Start of RECORDED INFORMATION
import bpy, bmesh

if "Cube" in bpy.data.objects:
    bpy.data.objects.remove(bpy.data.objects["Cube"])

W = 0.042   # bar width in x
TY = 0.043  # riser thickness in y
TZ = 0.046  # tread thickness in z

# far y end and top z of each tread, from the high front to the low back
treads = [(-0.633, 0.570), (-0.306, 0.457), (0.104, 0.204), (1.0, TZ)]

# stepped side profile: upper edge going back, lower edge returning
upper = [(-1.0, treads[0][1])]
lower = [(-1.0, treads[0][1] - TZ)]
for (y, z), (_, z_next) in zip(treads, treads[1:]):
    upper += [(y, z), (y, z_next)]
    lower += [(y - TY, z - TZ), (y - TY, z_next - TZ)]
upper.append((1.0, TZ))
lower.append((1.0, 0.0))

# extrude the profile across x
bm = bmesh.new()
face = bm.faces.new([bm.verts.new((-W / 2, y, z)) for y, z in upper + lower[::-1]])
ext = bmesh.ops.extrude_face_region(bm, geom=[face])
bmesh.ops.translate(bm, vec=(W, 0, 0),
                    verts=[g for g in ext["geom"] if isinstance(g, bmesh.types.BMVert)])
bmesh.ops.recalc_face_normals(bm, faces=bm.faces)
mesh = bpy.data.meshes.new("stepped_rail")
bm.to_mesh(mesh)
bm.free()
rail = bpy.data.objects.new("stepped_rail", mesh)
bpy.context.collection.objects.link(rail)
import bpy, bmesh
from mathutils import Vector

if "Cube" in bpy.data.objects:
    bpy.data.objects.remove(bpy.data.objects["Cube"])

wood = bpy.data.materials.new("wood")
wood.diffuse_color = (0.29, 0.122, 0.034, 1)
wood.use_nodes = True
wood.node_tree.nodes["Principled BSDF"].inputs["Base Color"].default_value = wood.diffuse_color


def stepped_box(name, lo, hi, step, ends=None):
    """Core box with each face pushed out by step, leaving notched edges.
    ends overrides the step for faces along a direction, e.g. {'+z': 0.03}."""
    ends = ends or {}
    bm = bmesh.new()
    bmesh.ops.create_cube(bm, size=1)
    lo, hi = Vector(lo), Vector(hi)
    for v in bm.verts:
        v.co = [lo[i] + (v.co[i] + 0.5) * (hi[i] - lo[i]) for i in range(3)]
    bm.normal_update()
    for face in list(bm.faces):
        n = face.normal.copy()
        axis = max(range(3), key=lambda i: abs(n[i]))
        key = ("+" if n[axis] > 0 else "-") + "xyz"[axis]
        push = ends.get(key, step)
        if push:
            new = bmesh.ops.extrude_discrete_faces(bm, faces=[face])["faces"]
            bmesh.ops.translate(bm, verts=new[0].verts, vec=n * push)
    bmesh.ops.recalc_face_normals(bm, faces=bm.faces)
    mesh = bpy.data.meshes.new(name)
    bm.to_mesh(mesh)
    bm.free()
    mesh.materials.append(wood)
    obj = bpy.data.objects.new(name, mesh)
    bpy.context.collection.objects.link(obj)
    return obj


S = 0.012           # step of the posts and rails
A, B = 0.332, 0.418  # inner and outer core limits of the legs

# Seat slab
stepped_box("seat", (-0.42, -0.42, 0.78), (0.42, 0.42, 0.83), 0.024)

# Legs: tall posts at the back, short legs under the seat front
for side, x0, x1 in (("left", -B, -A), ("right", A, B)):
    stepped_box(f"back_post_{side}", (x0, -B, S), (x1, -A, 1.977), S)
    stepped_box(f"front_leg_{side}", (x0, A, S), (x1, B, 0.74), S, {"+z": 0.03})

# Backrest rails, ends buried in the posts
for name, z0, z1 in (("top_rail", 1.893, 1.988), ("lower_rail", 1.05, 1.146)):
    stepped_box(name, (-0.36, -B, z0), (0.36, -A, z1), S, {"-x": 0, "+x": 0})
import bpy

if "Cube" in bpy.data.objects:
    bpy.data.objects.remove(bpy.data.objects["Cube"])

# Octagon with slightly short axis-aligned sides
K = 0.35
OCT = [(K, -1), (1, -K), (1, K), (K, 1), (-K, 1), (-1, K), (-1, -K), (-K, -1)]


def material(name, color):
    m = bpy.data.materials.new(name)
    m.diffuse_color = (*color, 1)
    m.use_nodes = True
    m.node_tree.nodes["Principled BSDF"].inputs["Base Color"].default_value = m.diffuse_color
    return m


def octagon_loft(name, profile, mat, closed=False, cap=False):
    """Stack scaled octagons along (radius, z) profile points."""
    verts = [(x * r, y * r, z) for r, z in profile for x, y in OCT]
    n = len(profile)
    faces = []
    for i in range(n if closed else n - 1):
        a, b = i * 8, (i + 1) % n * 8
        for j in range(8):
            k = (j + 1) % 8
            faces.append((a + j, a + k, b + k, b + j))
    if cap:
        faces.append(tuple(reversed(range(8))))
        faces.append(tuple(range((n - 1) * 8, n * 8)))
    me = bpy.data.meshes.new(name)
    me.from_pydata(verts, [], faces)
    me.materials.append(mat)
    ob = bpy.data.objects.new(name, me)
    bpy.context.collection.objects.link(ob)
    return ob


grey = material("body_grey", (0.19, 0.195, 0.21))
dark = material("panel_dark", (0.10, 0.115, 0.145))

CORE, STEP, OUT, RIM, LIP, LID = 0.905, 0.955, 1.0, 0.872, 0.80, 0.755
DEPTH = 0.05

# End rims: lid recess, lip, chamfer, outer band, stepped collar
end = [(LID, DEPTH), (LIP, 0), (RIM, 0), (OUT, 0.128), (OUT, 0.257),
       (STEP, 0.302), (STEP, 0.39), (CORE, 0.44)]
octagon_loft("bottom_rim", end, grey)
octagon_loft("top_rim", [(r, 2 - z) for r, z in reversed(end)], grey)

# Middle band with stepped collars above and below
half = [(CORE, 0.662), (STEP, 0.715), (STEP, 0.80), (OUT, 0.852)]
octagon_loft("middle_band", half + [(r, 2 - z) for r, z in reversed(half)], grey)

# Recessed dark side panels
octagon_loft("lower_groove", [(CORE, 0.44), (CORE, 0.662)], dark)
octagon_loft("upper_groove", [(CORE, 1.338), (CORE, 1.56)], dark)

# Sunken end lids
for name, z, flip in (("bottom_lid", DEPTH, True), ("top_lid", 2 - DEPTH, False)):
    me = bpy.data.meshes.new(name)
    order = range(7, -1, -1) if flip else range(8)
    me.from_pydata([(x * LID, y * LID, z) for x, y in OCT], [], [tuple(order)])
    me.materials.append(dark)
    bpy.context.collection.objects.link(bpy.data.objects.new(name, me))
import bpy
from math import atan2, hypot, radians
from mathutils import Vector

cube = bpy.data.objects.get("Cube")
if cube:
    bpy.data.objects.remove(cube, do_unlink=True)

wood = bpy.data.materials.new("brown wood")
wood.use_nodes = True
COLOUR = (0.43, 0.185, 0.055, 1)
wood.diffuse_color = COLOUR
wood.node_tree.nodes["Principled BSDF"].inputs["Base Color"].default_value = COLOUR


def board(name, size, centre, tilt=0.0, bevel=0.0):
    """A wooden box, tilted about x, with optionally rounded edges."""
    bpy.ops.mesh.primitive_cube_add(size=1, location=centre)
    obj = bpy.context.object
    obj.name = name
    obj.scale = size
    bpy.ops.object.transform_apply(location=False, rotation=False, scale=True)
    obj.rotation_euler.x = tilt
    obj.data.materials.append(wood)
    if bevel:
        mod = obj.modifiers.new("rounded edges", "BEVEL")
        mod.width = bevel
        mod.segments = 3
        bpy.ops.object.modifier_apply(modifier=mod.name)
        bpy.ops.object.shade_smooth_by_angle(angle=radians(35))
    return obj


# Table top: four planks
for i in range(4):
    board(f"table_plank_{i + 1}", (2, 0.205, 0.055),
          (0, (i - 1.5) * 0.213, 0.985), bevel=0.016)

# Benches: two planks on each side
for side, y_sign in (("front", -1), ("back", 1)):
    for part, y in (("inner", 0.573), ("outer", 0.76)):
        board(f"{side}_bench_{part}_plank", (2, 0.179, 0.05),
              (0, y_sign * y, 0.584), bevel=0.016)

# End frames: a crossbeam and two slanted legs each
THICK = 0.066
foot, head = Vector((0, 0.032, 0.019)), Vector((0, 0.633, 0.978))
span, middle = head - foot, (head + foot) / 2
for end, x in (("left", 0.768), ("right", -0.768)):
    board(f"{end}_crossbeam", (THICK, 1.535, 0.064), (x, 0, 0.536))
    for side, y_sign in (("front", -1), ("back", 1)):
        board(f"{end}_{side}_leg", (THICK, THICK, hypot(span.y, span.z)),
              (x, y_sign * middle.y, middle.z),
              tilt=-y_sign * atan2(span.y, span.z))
End of RECORDED INFORMATION
» YOUR OBJECTIVE
Above are the records; copy exactly the lines from the line with "K), (-1, -K), (-K, -1)]" through the line with "faces.append(tuple(range((n - 1)", both included.

» TASK OUTPUT
OCT = [(K, -1), (1, -K), (1, K), (K, 1), (-K, 1), (-1, K), (-1, -K), (-K, -1)]


def material(name, color):
    m = bpy.data.materials.new(name)
    m.diffuse_color = (*color, 1)
    m.use_nodes = True
    m.node_tree.nodes["Principled BSDF"].inputs["Base Color"].default_value = m.diffuse_color
    return m


def octagon_loft(name, profile, mat, closed=False, cap=False):
    """Stack scaled octagons along (radius, z) profile points."""
    verts = [(x * r, y * r, z) for r, z in profile for x, y in OCT]
    n = len(profile)
    faces = []
    for i in range(n if closed else n - 1):
        a, b = i * 8, (i + 1) % n * 8
        for j in range(8):
            k = (j + 1) % 8
            faces.append((a + j, a + k, b + k, b + j))
    if cap:
        faces.append(tuple(reversed(range(8))))
        faces.append(tuple(range((n - 1) * 8, n * 8)))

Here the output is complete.